[[ RECORDS SHOWN, beginning ]]

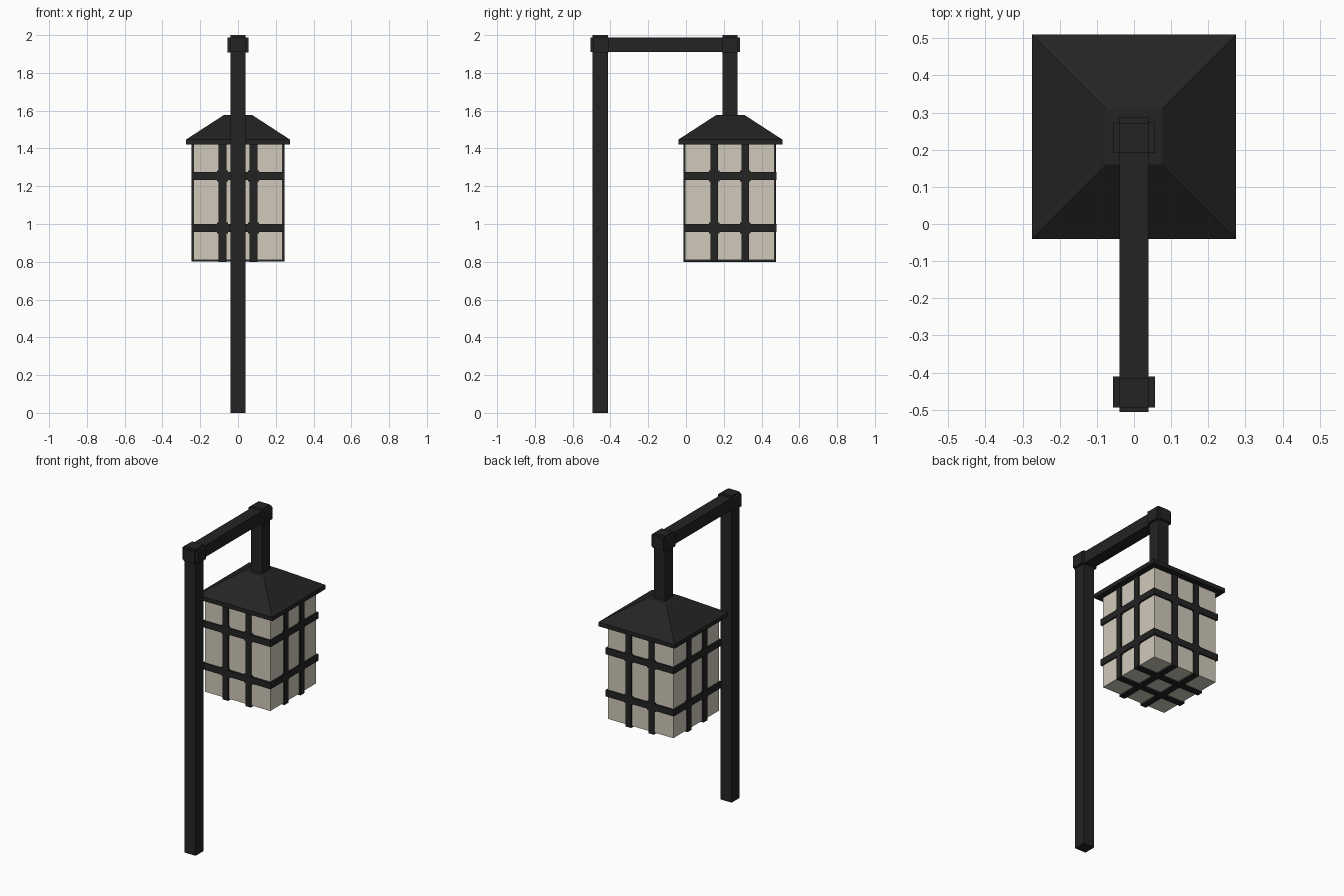
import bpy, bmesh

if "Cube" in bpy.data.objects:
    bpy.data.objects.remove(bpy.data.objects["Cube"])

def material(name, col):
    m = bpy.data.materials.new(name)
    m.diffuse_color = (*col, 1)
    m.use_nodes = True
    m.node_tree.nodes["Principled BSDF"].inputs["Base Color"].default_value = m.diffuse_color
    return m

DARK = material("dark iron", (0.017, 0.017, 0.017))
PANE = material("cream pane", (0.63, 0.59, 0.49))
CY = 0.232   # lantern centre in y

def add(name, bm, mat):
    bmesh.ops.recalc_face_normals(bm, faces=bm.faces)
    me = bpy.data.meshes.new(name)
    bm.to_mesh(me)
    bm.free()
    me.materials.append(mat)
    ob = bpy.data.objects.new(name, me)
    bpy.context.collection.objects.link(ob)
    return ob

def box(name, x, y, z, mat=DARK):
    bm = bmesh.new()
    bmesh.ops.create_cube(bm, size=1)
    for v in bm.verts:
        v.co = [r[0] if c < 0 else r[1] for c, r in zip(v.co, (x, y, z))]
    return add(name, bm, mat)

def around(c, h):
    return (c - h, c + h)

# Post, hanger, arm and joint blocks
box("post", around(0, .04), around(-.454, .04), (0, 2))
box("hanger", around(0, .04), around(CY, .04), (1.56, 2))
box("arm", around(0, .0395), (-.506, .287), (1.91, 1.987))
for n, y in (("post", -.452), ("hanger", CY)):
    box(n + "_joint", around(0, .056), around(y, .0415), (1.909, 1.988))

# Roof: square rings joined from eave to flat top
bm = bmesh.new()
rings = []
for h, z in ((.275, 1.42), (.275, 1.447), (.075, 1.577)):
    rings.append([bm.verts.new((sx * h, .235 + sy * h, z))
                  for sx, sy in ((-1, -1), (1, -1), (1, 1), (-1, 1))])
for a, b in zip(rings, rings[1:]):
    for i in range(4):
        j = (i + 1) % 4
        bm.faces.new((a[i], a[j], b[j], b[i]))
bm.faces.new(rings[0])
bm.faces.new(rings[-1])
add("roof", bm, DARK)

# Lantern body
P, B = .236, .246   # pane and bar half-widths
box("panes", around(0, P), around(CY, P), (.81, 1.425), PANE)

# Bars wrap right round the body, so each is a plain slab through it
for z in (1.254, .979):
    box("band", around(0, B), around(CY, B), around(z, .021))
for s in (-1, 1):
    o = s * .082
    box("front_back_bar", around(o, .02), around(CY, B - .0005), (.8, 1.425))
    box("side_bar", around(0, B - .0005), around(CY + o, .02), (.8005, 1.425))
    # Small plates where bars cross
    for z in (1.254, .979):
        box("crossing", around(o, .028), around(CY, B - .001), around(z, .028))
        box("crossing", around(0, B - .001), around(CY + o, .028), around(z, .028))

[[ RECORDS SHOWN, end ]]

**WHAT NEEDS TO BE DONE**
When pictures appear among the entries, skip them and copy all remaining text precisely.

**EXPECTED OUTPUT**
import bpy, bmesh

if "Cube" in bpy.data.objects:
    bpy.data.objects.remove(bpy.data.objects["Cube"])

def material(name, col):
    m = bpy.data.materials.new(name)
    m.diffuse_color = (*col, 1)
    m.use_nodes = True
    m.node_tree.nodes["Principled BSDF"].inputs["Base Color"].default_value = m.diffuse_color
    return m

DARK = material("dark iron", (0.017, 0.017, 0.017))
PANE = material("cream pane", (0.63, 0.59, 0.49))
CY = 0.232   # lantern centre in y

def add(name, bm, mat):
    bmesh.ops.recalc_face_normals(bm, faces=bm.faces)
    me = bpy.data.meshes.new(name)
    bm.to_mesh(me)
    bm.free()
    me.materials.append(mat)
    ob = bpy.data.objects.new(name, me)
    bpy.context.collection.objects.link(ob)
    return ob

def box(name, x, y, z, mat=DARK):
    bm = bmesh.new()
    bmesh.ops.create_cube(bm, size=1)
    for v in bm.verts:
        v.co = [r[0] if c < 0 else r[1] for c, r in zip(v.co, (x, y, z))]
    return add(name, bm, mat)

def around(c, h):
    return (c - h, c + h)

# Post, hanger, arm and joint blocks
box("post", around(0, .04), around(-.454, .04), (0, 2))
box("hanger", around(0, .04), around(CY, .04), (1.56, 2))
box("arm", around(0, .0395), (-.506, .287), (1.91, 1.987))
for n, y in (("post", -.452), ("hanger", CY)):
    box(n + "_joint", around(0, .056), around(y, .0415), (1.909, 1.988))

# Roof: square rings joined from eave to flat top
bm = bmesh.new()
rings = []
for h, z in ((.275, 1.42), (.275, 1.447), (.075, 1.577)):
    rings.append([bm.verts.new((sx * h, .235 + sy * h, z))
                  for sx, sy in ((-1, -1), (1, -1), (1, 1), (-1, 1))])
for a, b in zip(rings, rings[1:]):
    for i in range(4):
        j = (i + 1) % 4
        bm.faces.new((a[i], a[j], b[j], b[i]))
bm.faces.new(rings[0])
bm.faces.new(rings[-1])
add("roof", bm, DARK)

# Lantern body
P, B = .236, .246   # pane and bar half-widths
box("panes", around(0, P), around(CY, P), (.81, 1.425), PANE)

# Bars wrap right round the body, so each is a plain slab through it
for z in (1.254, .979):
    box("band", around(0, B), around(CY, B), around(z, .021))
for s in (-1, 1):
    o = s * .082
    box("front_back_bar", around(o, .02), around(CY, B - .0005), (.8, 1.425))
    box("side_bar", around(0, B - .0005), around(CY + o, .02), (.8005, 1.425))
    # Small plates where bars cross
    for z in (1.254, .979):
        box("crossing", around(o, .028), around(CY, B - .001), around(z, .028))
        box("crossing", around(0, B - .001), around(CY + o, .028), around(z, .028))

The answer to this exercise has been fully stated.